Work to be completed = Return only the lines of the listing below that run from the line with "and tapering bud" through the line with "const out = new", both ends included, exactly as written.

Information provided =

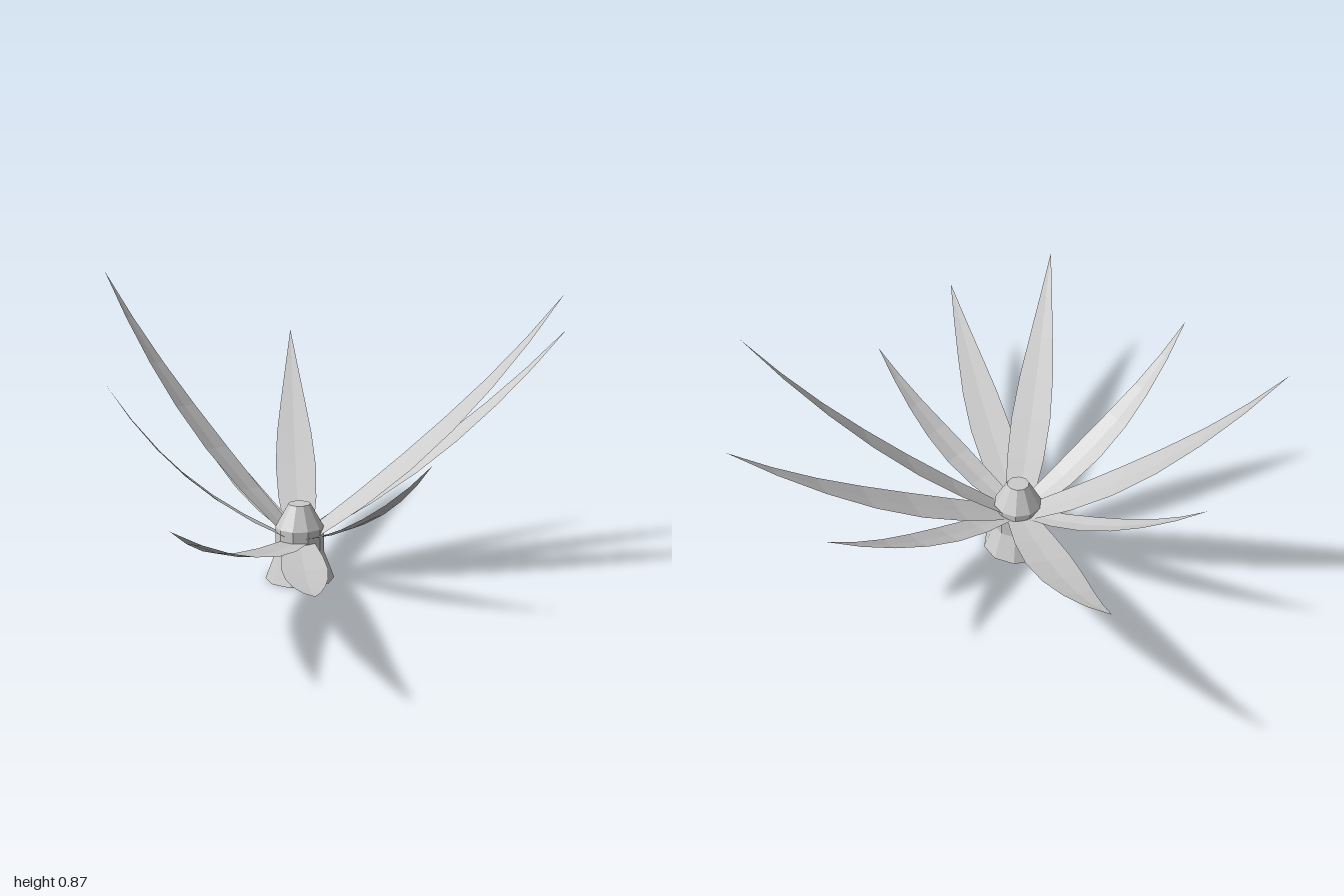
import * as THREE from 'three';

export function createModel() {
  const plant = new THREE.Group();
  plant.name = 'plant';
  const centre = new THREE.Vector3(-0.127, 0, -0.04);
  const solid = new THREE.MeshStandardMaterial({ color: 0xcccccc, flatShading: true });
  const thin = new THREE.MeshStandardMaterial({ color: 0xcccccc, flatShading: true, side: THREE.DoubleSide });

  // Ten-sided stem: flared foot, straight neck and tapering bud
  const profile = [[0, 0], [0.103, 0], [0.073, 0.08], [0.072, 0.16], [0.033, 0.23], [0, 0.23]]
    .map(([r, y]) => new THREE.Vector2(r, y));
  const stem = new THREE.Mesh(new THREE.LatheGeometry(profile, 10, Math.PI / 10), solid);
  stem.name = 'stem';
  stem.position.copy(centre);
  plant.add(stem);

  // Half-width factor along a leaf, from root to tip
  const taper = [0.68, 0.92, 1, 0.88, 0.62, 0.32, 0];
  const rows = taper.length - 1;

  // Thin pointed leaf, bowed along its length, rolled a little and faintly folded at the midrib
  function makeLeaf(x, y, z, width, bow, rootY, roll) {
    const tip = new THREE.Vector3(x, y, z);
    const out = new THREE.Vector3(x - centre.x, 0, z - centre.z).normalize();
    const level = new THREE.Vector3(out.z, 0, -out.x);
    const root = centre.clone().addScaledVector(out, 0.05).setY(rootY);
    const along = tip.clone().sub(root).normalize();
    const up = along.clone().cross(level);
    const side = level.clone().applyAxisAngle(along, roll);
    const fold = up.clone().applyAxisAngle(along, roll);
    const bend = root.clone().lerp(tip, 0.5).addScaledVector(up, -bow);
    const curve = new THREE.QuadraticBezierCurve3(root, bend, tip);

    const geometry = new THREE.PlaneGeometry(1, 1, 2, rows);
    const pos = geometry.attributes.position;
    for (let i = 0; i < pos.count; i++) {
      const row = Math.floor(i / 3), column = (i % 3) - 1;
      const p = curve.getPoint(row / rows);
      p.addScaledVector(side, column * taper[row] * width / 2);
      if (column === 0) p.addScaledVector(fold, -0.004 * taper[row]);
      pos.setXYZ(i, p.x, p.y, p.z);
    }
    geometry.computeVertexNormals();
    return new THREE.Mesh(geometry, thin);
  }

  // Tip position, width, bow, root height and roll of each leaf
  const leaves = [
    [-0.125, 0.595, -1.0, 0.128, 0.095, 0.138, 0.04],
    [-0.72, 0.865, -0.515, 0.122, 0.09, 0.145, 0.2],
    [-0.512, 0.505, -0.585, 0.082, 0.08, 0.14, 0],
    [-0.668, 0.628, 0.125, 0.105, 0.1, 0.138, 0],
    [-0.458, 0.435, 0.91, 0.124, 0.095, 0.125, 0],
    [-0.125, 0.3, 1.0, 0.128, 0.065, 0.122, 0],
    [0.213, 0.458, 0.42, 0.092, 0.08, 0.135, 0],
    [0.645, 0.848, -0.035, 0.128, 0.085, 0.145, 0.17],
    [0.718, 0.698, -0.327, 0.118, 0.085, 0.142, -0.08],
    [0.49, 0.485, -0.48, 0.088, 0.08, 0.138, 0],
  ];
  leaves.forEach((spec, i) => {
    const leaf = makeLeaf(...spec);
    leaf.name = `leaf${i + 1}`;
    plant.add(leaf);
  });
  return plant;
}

Output for this exercise =
  // Ten-sided stem: flared foot, straight neck and tapering bud
  const profile = [[0, 0], [0.103, 0], [0.073, 0.08], [0.072, 0.16], [0.033, 0.23], [0, 0.23]]
    .map(([r, y]) => new THREE.Vector2(r, y));
  const stem = new THREE.Mesh(new THREE.LatheGeometry(profile, 10, Math.PI / 10), solid);
  stem.name = 'stem';
  stem.position.copy(centre);
  plant.add(stem);

  // Half-width factor along a leaf, from root to tip
  const taper = [0.68, 0.92, 1, 0.88, 0.62, 0.32, 0];
  const rows = taper.length - 1;

  // Thin pointed leaf, bowed along its length, rolled a little and faintly folded at the midrib
  function makeLeaf(x, y, z, width, bow, rootY, roll) {
    const tip = new THREE.Vector3(x, y, z);
    const out = new THREE.Vector3(x - centre.x, 0, z - centre.z).normalize();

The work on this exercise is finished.